History Lesson of .NET Framework

.NET is a free, cross-platform, open-source developer platform for building many different types of applications. With .NET, you can use multiple languages, editors, and libraries to build for web, mobile, desktop, games, and IoT. You can write .NET apps in C#, F#, or Visual Basic. Microsoft started development on the .NET Framework in the late 1990s originally under the name of Next Generation Windows Services (NGWS). NET Framework was released on 13 February 2002.

Drawback of .NET Framework

.NET was written in a way that the application build with .NET could only run on window servers. It means that if you write a web app then you can only host that on window servers. And if look at the prices we can see that window servers are more costly then Linux servers. This was a good strategy from a business perspective but not good for the developer community. This is the era of open source. This was the thing which I believe was the biggest drawback of the .NET framework.

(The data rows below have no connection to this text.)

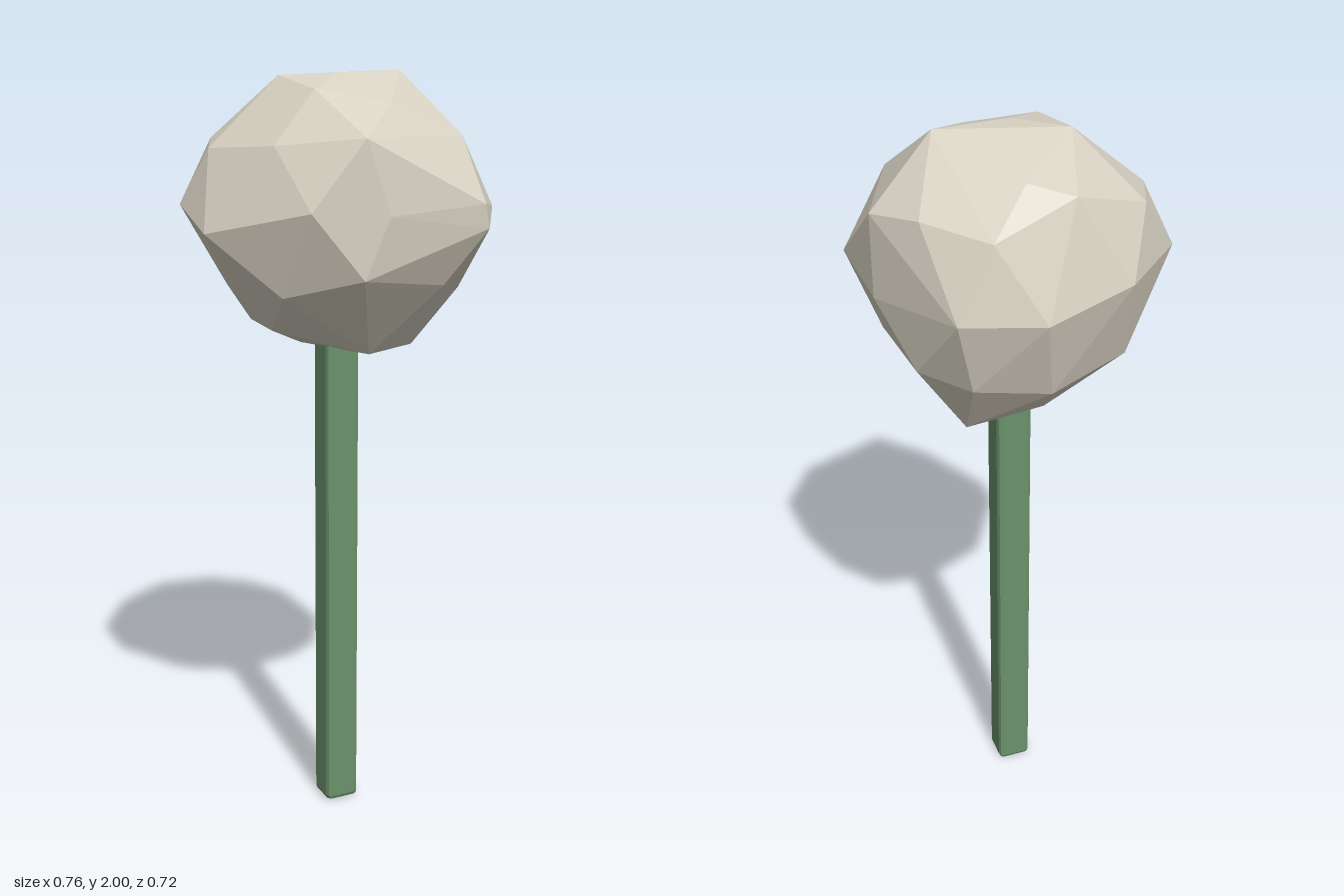
import * as THREE from 'three';
import { ConvexGeometry } from 'three/addons/geometries/ConvexGeometry.js';
import { RoundedBoxGeometry } from 'three/addons/geometries/RoundedBoxGeometry.js';

// Corner points of the rough-hewn stone, ring by ring from top to bottom
const STONE_RINGS = [
  // crown
  [[0.2, 2, -0.02], [0, 1.99, 0.02], [-0.12, 1.985, -0.07]],
  // shoulder
  [[0.05, 1.93, -0.23], [-0.055, 1.9, -0.27], [0.15, 1.83, -0.3], [-0.26, 1.83, -0.19],
    [-0.33, 1.81, -0.02], [-0.12, 1.95, 0.15], [0.05, 1.92, 0.22], [0.25, 1.84, 0.22],
    [-0.08, 1.84, 0.35], [-0.24, 1.82, 0.18], [0.36, 1.83, -0.04], [0.28, 1.85, -0.17]],
  // waist
  [[0.04, 1.64, -0.358], [0.24, 1.65, -0.31], [-0.19, 1.68, -0.3], [-0.38, 1.67, -0.1],
    [-0.38, 1.61, 0.07], [-0.205, 1.67, 0.315], [-0.02, 1.66, 0.358], [0.25, 1.68, 0.34],
    [0.265, 1.62, 0.335], [0.38, 1.66, 0.16], [0.36, 1.62, -0.04]],
  // underside
  [[0.3, 1.45, 0.13], [0.29, 1.46, -0.14], [0.17, 1.48, 0.28], [-0.08, 1.51, 0.345],
    [-0.23, 1.46, 0.2], [-0.29, 1.47, 0], [-0.22, 1.45, -0.2], [0, 1.42, -0.28],
    [0.19, 1.45, -0.26]],
  // base
  [[0.17, 1.282, -0.14], [0.19, 1.3, 0.08], [0.02, 1.3, 0.17], [-0.04, 1.29, -0.12],
    [-0.2, 1.36, 0.06], [-0.2, 1.37, -0.08]],
];

export function createModel() {
  const model = new THREE.Group();

  // Faceted stone head
  const points = STONE_RINGS.flat().map((p) => new THREE.Vector3(...p));
  const head = new THREE.Mesh(
    new ConvexGeometry(points),
    new THREE.MeshStandardMaterial({ color: 0xd8d2c3, flatShading: true }),
  );
  head.name = 'stoneHead';

  // Square handle with softened edges, its top buried in the stone
  const height = 1.42;
  const handle = new THREE.Mesh(
    new RoundedBoxGeometry(0.094, height, 0.094, 1, 0.014),
    new THREE.MeshStandardMaterial({ color: 0x6c936c, flatShading: true }),
  );
  handle.name = 'handle';
  handle.position.set(0.005, height / 2, 0.01);

  model.add(head, handle);
  return model;
}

Twist in the Story

In a meanwhile, Xamarin launches the Mono which was the first open-source implementation of .NET CLI (Common Language Infrastructure) and CLS (Common Language Specifications). Xamarin.Android (formerly Mono for Android) and Xamarin.IOS (formerly MonoTouch), which are cross-platform implementations of CLI and CLS. Microsoft acquires Xamarin in 2016. Going forward Microsoft launch his own open-source implementation of .NET which we can call .NET Core.

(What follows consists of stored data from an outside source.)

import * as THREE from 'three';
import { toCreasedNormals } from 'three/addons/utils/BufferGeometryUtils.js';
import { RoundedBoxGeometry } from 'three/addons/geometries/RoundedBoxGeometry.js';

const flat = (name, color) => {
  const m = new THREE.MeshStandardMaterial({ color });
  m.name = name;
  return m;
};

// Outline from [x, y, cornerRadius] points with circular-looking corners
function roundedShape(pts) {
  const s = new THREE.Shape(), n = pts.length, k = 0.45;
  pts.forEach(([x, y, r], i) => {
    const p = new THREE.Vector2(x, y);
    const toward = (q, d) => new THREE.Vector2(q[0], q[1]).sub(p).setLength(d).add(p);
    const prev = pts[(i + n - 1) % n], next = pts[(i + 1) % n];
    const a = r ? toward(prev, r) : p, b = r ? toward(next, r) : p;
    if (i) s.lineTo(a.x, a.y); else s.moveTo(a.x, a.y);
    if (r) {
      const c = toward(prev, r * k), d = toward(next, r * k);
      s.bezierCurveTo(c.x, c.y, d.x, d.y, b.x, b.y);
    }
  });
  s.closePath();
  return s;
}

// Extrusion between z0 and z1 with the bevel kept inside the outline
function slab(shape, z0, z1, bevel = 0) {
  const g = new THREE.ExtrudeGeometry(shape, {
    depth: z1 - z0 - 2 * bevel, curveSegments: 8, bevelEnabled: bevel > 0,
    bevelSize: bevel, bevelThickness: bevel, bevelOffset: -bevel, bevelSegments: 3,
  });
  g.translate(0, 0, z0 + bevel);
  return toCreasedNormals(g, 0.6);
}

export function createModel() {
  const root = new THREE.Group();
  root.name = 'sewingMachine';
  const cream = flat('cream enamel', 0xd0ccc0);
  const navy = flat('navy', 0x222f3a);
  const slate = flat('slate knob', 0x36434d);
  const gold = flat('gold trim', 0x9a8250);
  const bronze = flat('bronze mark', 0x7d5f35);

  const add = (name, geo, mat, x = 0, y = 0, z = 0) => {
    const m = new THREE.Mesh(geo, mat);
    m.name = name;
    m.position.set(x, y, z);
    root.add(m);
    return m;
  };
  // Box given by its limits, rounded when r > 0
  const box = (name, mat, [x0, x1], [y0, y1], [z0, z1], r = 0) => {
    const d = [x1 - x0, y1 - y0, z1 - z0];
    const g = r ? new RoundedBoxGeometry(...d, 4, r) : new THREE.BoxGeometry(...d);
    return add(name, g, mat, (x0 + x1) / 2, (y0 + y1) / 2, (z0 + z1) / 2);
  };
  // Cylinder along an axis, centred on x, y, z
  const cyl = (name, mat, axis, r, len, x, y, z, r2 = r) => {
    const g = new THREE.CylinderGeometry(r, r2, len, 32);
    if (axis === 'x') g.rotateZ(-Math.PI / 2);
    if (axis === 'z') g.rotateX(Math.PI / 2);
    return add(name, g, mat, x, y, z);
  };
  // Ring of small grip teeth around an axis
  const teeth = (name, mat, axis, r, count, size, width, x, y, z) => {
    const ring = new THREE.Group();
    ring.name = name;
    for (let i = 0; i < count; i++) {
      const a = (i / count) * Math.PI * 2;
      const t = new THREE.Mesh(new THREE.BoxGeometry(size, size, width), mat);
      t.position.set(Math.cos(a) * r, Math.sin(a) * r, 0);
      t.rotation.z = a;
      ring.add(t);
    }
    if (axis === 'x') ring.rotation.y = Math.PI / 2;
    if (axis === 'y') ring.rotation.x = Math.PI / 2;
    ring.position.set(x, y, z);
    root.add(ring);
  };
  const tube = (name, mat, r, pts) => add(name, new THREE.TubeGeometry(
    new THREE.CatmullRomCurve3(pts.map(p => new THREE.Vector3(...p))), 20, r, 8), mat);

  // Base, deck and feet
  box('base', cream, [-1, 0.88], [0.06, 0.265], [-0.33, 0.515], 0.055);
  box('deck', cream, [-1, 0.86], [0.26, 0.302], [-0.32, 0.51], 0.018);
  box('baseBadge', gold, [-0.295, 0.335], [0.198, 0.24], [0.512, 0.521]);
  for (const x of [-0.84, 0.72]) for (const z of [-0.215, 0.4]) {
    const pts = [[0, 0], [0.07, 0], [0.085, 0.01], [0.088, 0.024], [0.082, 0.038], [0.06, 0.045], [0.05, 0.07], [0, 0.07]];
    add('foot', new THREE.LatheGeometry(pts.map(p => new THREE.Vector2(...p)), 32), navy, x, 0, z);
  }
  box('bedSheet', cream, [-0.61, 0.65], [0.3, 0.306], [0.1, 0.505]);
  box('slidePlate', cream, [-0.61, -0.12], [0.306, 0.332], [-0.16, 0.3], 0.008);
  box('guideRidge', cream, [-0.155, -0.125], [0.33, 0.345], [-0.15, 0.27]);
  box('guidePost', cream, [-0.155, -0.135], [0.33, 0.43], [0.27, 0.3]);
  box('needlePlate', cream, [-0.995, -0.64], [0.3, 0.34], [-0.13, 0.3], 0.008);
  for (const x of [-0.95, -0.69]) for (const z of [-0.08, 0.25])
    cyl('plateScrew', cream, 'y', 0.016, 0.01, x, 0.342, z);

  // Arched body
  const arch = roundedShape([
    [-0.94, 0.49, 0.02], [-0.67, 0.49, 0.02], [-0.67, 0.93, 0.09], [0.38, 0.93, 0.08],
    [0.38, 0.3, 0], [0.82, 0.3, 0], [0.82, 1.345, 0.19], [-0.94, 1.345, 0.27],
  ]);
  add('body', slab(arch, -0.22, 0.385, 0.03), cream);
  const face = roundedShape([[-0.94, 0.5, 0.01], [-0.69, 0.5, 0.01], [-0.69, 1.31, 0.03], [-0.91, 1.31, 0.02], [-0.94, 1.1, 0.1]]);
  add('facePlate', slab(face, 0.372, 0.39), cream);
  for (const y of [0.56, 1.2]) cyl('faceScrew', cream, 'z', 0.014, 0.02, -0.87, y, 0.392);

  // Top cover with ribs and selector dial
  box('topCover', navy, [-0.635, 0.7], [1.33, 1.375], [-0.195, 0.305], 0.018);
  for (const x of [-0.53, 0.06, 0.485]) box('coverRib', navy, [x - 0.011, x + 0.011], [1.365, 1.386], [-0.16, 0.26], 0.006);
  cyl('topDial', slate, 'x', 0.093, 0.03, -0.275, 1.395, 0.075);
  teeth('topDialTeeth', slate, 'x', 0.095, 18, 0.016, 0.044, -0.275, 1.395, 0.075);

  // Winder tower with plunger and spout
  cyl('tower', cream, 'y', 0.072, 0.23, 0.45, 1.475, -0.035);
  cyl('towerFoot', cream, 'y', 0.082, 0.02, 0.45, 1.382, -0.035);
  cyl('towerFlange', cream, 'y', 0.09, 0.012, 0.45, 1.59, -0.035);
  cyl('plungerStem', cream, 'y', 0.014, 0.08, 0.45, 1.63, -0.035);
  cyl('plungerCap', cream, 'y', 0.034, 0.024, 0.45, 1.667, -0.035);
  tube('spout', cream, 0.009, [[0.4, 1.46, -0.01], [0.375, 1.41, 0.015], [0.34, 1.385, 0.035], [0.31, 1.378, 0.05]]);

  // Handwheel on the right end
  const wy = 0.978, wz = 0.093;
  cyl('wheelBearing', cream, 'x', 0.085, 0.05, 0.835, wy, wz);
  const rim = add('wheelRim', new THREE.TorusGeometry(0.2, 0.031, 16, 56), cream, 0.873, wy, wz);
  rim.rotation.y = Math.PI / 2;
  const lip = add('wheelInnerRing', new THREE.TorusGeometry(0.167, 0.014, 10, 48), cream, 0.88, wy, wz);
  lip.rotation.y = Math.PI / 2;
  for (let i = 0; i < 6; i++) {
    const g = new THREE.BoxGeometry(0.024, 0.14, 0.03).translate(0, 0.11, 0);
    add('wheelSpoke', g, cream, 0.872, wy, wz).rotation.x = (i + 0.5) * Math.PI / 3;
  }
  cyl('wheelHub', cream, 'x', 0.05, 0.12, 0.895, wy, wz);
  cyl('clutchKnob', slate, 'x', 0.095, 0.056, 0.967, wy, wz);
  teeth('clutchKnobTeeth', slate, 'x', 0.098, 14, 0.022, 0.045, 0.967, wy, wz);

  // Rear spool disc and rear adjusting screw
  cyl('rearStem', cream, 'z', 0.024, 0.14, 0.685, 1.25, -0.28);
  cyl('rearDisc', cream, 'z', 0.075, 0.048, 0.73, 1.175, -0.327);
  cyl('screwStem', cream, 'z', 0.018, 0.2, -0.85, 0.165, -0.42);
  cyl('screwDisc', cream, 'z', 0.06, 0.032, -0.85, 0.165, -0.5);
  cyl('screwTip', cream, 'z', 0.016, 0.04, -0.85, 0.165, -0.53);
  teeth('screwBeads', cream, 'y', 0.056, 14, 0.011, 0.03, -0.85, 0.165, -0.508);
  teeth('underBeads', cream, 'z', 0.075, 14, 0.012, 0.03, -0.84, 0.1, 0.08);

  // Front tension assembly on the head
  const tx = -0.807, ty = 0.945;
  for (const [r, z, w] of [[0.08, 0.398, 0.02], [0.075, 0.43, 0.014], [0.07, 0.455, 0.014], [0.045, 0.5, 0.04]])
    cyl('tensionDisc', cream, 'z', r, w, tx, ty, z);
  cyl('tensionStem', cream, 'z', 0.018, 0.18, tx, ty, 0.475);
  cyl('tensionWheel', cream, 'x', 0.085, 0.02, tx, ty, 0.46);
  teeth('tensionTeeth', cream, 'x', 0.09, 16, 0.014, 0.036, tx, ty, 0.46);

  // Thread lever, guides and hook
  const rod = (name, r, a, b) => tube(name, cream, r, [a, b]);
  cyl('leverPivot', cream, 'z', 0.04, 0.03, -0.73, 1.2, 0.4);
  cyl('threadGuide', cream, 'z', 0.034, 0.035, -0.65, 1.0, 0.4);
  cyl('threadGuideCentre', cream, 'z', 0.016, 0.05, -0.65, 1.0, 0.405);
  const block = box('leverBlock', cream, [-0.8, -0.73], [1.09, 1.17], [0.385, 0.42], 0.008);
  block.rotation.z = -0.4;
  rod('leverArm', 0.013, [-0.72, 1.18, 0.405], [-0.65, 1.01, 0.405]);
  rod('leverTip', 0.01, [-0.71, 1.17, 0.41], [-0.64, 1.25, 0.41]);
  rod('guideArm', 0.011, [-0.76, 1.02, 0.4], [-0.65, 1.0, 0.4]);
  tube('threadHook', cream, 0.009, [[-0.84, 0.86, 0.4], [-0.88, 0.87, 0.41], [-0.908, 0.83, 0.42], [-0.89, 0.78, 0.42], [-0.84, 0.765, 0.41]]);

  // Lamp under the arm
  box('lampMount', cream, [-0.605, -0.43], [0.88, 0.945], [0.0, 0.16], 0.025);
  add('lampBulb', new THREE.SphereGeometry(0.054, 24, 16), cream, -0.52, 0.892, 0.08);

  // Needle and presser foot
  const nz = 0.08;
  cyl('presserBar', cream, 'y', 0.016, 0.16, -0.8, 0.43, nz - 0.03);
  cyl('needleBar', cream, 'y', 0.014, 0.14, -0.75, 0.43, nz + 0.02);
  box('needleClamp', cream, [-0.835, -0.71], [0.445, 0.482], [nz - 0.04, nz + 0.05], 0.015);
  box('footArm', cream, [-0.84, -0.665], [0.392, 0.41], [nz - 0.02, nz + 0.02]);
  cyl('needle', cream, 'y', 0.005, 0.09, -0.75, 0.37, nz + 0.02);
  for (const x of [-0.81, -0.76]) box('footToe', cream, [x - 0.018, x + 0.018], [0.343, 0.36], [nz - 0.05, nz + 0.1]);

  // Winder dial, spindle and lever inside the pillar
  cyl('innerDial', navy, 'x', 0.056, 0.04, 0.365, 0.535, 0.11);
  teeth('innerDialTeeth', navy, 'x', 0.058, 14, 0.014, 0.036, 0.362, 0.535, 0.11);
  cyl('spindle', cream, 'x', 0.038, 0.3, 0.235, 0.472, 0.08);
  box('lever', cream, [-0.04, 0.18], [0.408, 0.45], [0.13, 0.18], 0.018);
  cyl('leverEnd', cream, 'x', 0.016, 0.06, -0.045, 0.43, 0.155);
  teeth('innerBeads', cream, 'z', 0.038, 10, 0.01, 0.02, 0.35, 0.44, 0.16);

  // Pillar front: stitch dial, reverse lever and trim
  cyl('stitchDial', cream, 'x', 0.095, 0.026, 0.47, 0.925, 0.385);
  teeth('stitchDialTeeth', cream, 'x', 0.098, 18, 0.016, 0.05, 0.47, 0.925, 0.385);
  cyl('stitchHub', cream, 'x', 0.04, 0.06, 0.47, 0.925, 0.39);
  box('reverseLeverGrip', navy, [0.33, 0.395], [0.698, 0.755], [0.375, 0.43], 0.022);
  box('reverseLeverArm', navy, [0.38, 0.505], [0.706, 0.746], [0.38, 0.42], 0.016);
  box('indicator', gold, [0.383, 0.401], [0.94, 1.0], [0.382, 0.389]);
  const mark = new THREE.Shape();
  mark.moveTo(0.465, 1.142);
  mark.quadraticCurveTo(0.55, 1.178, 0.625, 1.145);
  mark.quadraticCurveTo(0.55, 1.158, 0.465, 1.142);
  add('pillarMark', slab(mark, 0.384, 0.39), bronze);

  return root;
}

.NET Framework VS .NET Core

At that time in 2017, we were two kinds alike similar but different frameworks. .NET and .NET Core. .NET which is in his 4.8th version is not open source and you can only build apps that run on window servers. On the other hand, we have .NET Core which is a fully open-source and you can build the native apps for all platforms.

Reason for Lunching .NET 5

.NET and .NET Core was the headache for developers as well as for Microsoft. Developers were confused between these two frameworks. Also, it was difficult for Microsoft to maintain the two frameworks that are almost the same, and also there was MONO as well. So Microsoft combines the best practice from the .NET framework, .NET Core, and Mono Project, and combine together in the form of .NET 5.

Is it Worthless to Learn the .NET Framework Now

Now question arise that after the .NET core and .NET 5 there would be no point to learn .NET 4.Something Framework now. The answer is no. You have to understand this thing that .NET stay for quite a long period and lot of giant products was build in .NET Framework. I even say projects that was written in Web Forms. So companies need a developers of .NET to maintain there software’s. It is not an easy job to upgrade those big products into latest greatest technology. This is a quit costly thing. Also some companies not even bother to upgrade there technology stack. So we have to learn .NET Framework as well.

.NET Core VS .NET 5

One more question that arises that now can I skip .NET Core and learn .NET 5 directly? Again answer is no. You cannot skip .NET Core as well. .NET Core is the way toward .NET 5. .NET Core helps you to get to .NET 5 more quickly and still it is a valid choice. There is a lot of jobs out there .NET Core as well.


The knowledge of the latest technology is important to keep you upgraded but we cannot leave the legacy technologies. Businesses work mostly in old technologies. So if we talk about the job market. Then we have to stay little behind from the latest. Learn .NET 5 it is going to be the future but don’t leave .NET and .NET core.